It is unfortunate when we let fear keep us from discipleship with Jesus Christ. When it comes to living our faith, God does not want us to be afraid. How do we know this? The answer is found in Scripture. The Bible says the words, "Do not be afraid," in the following passages: Genesis 21:17 & 43:3, Exodus 20:20, Numbers 14:9, Deuteronomy 3:2 & 7:18, Joshua 8:1 & 10:25, 1 Kings 17:3, 2 Kings 6:16, 2 Chronicles 32:17, Tobit 6:18, 1 Maccabees 3:22, 2 Maccabees 7:29, Proverbs 3:25, Luke 1:30, 5:10, & 12:4, Matthew 1:20, 10:26, 14:27, 17:17, & 28:10, Mark 6:50, John 6:20, Acts 18:9, & 28:24, & Hebrews 13:6.

We should never let fear keep us from living our faith. The servant in the Gospel was afraid of failure. He was afraid of being unsuccessful. When faced with possible failure, it is important for us to remember that what we may consider to be a failure, the Lord may consider to be a success. Take the Cross for example. The Cross is a worldly failure, but a heavenly success. It won for us eternal salvation, which means nothing for this world, but everything for the next world.

Brothers and sisters, be not afraid to live your faith. Be not afraid of worldly failure. Seek to be faithful, not successful. The Lord will bless you for your witness. May God one day say to us the same glorious words we heard in today's Gospel, "Well done, my good and faithful servant."

Peace in Christ,
Fr. Will

Mother and Head of the Church

11-07-2014Weekly ReflectionFr. Will Schmid

Mother and Head of the Church

Dear Brothers and Sisters in Christ,

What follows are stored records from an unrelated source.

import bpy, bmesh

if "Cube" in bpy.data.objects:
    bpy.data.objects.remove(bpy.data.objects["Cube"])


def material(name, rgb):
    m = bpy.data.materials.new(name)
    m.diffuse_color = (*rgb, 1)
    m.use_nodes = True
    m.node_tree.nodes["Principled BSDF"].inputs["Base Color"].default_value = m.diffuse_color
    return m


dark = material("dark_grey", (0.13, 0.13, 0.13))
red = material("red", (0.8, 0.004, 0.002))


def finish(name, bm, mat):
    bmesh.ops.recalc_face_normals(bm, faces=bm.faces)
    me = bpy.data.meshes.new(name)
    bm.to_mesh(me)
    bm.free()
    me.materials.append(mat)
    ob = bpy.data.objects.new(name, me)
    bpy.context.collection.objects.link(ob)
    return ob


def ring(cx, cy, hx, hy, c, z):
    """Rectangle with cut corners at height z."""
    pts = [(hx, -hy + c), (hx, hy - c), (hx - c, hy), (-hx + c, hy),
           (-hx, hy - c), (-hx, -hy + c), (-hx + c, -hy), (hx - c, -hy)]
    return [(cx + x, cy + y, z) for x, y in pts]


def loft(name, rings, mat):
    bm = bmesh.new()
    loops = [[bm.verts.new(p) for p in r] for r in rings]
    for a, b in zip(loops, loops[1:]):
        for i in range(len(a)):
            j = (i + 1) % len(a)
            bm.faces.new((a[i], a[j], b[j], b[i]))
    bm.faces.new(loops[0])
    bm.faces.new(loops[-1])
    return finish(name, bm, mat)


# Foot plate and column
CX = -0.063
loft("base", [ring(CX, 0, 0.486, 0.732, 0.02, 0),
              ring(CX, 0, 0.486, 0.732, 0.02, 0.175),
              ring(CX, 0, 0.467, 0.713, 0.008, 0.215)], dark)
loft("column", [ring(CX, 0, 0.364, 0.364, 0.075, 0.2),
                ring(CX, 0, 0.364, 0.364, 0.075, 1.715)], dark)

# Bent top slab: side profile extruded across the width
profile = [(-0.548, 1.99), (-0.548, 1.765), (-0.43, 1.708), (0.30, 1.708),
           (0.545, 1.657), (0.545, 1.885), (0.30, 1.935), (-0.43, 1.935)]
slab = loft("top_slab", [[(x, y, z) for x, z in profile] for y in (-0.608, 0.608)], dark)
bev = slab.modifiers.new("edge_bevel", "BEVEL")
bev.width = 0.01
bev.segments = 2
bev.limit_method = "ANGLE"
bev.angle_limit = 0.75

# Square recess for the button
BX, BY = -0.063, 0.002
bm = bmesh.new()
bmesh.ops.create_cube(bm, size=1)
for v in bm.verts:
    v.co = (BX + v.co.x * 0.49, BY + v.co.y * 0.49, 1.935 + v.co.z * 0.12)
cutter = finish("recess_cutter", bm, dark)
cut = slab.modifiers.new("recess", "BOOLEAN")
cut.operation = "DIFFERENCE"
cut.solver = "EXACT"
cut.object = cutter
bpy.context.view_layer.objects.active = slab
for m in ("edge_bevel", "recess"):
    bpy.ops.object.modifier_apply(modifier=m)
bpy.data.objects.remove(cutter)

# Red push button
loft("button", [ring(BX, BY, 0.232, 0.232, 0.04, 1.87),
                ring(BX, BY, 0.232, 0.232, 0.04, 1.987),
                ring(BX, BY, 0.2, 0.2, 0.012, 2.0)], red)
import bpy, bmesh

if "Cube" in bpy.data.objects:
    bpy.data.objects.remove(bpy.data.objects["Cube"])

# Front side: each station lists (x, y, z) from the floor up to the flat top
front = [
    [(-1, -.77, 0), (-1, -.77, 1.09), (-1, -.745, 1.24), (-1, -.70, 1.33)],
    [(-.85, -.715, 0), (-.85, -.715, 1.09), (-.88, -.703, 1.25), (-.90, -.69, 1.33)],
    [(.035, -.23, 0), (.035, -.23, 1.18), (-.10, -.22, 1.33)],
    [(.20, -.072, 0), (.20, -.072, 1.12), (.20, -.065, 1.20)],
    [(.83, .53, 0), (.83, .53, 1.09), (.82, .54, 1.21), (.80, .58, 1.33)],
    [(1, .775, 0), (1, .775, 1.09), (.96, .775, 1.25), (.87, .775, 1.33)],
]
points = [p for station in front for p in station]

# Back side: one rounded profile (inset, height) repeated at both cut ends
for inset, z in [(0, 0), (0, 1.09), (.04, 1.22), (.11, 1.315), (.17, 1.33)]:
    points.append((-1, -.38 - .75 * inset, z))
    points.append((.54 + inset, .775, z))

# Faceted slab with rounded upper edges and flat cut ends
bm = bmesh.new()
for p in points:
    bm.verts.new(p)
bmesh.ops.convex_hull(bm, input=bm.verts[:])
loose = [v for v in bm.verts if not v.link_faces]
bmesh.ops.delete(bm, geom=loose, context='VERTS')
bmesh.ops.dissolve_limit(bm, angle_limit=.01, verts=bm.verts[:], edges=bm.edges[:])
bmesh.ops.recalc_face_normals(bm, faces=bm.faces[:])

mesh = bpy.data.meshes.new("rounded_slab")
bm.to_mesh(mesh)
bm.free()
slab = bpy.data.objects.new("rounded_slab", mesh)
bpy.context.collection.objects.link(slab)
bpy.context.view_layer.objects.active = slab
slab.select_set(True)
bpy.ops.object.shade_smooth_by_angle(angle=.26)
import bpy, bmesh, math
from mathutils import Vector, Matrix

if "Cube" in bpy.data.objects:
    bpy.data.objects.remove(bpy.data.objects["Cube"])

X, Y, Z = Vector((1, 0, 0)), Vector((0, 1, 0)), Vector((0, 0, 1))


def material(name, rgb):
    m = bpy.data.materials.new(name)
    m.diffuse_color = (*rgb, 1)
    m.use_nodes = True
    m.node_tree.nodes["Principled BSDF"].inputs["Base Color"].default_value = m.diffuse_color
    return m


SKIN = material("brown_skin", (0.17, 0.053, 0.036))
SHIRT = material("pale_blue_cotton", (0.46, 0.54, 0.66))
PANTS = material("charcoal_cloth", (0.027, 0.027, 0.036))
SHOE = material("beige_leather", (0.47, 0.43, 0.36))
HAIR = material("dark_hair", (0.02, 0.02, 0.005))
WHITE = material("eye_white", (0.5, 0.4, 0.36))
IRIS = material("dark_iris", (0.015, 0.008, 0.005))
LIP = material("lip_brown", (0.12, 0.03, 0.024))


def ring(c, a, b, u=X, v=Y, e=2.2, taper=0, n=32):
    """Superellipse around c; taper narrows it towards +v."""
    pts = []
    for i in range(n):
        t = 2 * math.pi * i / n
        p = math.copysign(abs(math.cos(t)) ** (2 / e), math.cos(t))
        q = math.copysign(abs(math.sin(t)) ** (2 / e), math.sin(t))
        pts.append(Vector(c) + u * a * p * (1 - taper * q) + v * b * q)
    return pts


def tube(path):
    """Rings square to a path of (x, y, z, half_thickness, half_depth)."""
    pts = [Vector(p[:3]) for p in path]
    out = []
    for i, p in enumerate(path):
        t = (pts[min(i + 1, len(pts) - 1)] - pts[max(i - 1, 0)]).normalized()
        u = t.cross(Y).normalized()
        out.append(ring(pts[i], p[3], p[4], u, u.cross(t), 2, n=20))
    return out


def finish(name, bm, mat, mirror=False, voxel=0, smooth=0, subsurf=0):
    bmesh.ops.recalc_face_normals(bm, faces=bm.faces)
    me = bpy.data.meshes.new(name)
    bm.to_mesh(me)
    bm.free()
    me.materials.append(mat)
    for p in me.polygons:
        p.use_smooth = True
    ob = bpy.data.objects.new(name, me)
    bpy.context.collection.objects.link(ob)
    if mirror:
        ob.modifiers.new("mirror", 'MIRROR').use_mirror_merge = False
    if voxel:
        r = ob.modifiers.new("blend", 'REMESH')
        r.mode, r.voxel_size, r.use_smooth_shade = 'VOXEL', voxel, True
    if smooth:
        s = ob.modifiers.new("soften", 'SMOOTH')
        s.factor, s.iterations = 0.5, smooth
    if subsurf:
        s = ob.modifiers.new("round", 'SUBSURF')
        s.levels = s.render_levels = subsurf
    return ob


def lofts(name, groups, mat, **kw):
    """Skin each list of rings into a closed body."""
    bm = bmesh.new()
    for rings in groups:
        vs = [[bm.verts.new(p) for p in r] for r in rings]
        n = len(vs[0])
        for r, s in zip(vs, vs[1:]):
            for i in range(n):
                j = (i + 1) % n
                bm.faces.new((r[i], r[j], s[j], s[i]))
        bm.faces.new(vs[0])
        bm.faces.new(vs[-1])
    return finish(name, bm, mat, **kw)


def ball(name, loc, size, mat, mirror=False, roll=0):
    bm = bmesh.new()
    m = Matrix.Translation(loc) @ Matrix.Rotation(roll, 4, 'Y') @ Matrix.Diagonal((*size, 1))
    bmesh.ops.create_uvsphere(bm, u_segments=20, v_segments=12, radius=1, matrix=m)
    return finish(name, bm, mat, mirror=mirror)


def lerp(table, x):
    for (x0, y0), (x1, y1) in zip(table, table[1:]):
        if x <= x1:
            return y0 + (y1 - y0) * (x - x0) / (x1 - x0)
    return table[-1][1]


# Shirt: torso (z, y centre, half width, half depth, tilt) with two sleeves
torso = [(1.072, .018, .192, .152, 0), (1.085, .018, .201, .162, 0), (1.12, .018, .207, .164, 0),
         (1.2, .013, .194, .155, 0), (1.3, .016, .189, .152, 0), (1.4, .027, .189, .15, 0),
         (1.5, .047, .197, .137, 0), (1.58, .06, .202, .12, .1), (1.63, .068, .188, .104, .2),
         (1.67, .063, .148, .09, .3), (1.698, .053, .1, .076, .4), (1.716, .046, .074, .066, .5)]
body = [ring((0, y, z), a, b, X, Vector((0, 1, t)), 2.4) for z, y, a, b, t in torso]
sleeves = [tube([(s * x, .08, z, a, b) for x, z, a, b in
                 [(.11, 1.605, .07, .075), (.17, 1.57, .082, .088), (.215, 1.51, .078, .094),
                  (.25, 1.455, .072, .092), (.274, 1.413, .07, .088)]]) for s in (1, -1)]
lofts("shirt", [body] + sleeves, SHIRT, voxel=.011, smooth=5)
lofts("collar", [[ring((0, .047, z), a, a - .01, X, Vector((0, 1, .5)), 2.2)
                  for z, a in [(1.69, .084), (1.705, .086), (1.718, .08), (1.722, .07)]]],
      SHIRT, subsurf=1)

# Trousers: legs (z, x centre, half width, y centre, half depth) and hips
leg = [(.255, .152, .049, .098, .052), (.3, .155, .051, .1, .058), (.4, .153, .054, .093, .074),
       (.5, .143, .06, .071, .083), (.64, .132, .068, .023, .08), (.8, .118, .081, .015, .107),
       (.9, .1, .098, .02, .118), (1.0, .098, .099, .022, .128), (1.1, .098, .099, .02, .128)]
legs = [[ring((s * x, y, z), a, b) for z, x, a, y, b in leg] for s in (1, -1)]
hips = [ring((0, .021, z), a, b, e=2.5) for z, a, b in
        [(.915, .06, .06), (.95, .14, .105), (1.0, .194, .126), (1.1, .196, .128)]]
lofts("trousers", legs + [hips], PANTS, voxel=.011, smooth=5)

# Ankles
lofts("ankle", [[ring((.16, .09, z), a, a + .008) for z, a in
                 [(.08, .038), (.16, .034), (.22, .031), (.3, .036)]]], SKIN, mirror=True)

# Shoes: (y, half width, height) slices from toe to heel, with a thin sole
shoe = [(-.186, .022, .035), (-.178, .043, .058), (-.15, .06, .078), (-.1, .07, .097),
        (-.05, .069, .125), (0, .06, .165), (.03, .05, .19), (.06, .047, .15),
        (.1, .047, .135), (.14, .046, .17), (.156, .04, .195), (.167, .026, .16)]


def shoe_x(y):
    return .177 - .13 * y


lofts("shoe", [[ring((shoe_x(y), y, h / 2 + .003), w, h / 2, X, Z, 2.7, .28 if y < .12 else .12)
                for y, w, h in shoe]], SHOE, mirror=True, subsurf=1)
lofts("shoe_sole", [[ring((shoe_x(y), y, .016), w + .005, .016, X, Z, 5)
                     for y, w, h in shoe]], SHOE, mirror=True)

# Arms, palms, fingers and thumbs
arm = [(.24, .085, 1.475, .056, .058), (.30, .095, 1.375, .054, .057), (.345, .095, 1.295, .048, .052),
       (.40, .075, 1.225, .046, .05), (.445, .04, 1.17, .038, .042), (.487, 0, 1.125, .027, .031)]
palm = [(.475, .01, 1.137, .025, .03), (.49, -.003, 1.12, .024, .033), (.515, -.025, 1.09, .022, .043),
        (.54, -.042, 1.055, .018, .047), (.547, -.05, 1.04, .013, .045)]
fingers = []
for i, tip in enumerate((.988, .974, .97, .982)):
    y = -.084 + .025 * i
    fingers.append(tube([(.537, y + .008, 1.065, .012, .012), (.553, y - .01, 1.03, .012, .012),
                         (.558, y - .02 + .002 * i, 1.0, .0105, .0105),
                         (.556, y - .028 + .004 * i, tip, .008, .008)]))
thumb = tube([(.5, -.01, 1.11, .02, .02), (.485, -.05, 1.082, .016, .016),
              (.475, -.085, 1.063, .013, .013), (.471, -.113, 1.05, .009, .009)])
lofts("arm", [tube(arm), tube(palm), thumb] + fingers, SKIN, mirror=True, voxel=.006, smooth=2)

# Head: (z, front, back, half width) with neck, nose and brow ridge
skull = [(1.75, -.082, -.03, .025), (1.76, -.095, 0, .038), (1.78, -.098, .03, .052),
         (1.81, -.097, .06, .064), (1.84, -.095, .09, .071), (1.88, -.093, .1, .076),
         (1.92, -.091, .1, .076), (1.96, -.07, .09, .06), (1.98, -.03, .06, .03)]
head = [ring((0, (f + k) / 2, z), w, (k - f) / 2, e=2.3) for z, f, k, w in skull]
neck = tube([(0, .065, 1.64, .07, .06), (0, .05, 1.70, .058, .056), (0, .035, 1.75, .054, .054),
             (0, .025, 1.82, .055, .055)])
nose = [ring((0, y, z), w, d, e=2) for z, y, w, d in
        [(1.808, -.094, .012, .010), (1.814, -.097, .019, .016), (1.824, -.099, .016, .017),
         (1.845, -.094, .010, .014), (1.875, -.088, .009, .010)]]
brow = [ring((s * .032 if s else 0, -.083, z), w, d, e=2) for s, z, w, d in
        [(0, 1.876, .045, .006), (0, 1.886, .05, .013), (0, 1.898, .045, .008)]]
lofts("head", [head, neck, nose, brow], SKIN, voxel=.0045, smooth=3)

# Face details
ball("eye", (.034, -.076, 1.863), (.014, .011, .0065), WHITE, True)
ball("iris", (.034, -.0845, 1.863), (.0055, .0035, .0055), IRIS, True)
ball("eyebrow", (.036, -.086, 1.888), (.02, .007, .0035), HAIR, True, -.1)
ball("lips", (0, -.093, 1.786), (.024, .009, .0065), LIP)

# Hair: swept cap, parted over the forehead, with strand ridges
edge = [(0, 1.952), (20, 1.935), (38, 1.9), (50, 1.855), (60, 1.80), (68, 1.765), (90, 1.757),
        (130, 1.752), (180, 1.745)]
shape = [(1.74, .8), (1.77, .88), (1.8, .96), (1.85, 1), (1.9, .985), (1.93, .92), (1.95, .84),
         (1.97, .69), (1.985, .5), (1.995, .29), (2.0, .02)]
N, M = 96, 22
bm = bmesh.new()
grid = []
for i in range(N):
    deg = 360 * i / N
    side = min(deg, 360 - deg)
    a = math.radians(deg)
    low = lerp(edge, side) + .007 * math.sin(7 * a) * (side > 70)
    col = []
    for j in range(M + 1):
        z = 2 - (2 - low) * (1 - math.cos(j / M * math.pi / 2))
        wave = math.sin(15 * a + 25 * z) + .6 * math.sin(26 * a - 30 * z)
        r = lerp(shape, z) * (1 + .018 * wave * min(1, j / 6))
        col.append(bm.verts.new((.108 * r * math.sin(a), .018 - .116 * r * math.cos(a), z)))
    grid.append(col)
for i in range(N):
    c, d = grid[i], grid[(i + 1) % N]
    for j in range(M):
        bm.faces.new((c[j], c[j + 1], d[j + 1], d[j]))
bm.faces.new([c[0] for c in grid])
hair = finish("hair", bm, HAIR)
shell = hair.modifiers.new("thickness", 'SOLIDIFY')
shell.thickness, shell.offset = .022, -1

Today we celebrate the feast of the dedication of the Lateran Basilica in Rome. Why are we ignoring the 32nd Sunday in Ordinary Time to celebrate some Basilica in Rome? The answer to this question can be found on the Latin inscription at its entrance: Omnium Urbis et Orbis Ecclesiarum Mater et Caput (Of all the Churches in the city and in the world this is the mother and head).

Following Constantine's legalization of the Catholic faith in the early 4 th century, the land upon which this basilica is built (land that once belonged to Plautus Lateranus) was donated to the Catholic Church for the construction of a temple for public worship and a private residence for the Pope. As a result of this donation, the Basilica of St. John Lateran (originally named Basilica Salvatoris – The Basilica of the Savior) became the cathedral Church of Rome and is still its cathedral today. Since this Basilica is the Mother Church of Rome, we honor its history and significance with a special celebration.

One of the most beautiful aspects of this Basilica is the series of nineteen-foot-high statues of Christ and His Apostles at the top of the entrance. These statues are so large that you can see them from various points in the city of Rome. These statues remind us that the presence of the Apostles watches over the Church of Rome by watching over her skies. We know through the promise of Christ and the gift of the Holy Spirit that God offers special protection over the Roman Catholic Church (Matthew 16:18). The gates of hell shall never prevail against her. When we celebrate the dedication of the Lateran Basilica, we are celebrating this promise and protection.

In a special way, let us thank God today for the blessing of the Catholic Church and for always protecting her and guiding her. Let us thank God for the multitude of saints who offer us holy examples to follow and intercessions to guide us toward a more profound encounter of Jesus Christ. May the Apostles continue to watch over the skies of the Church of Rome!

Peace in Christ,
Fr. Will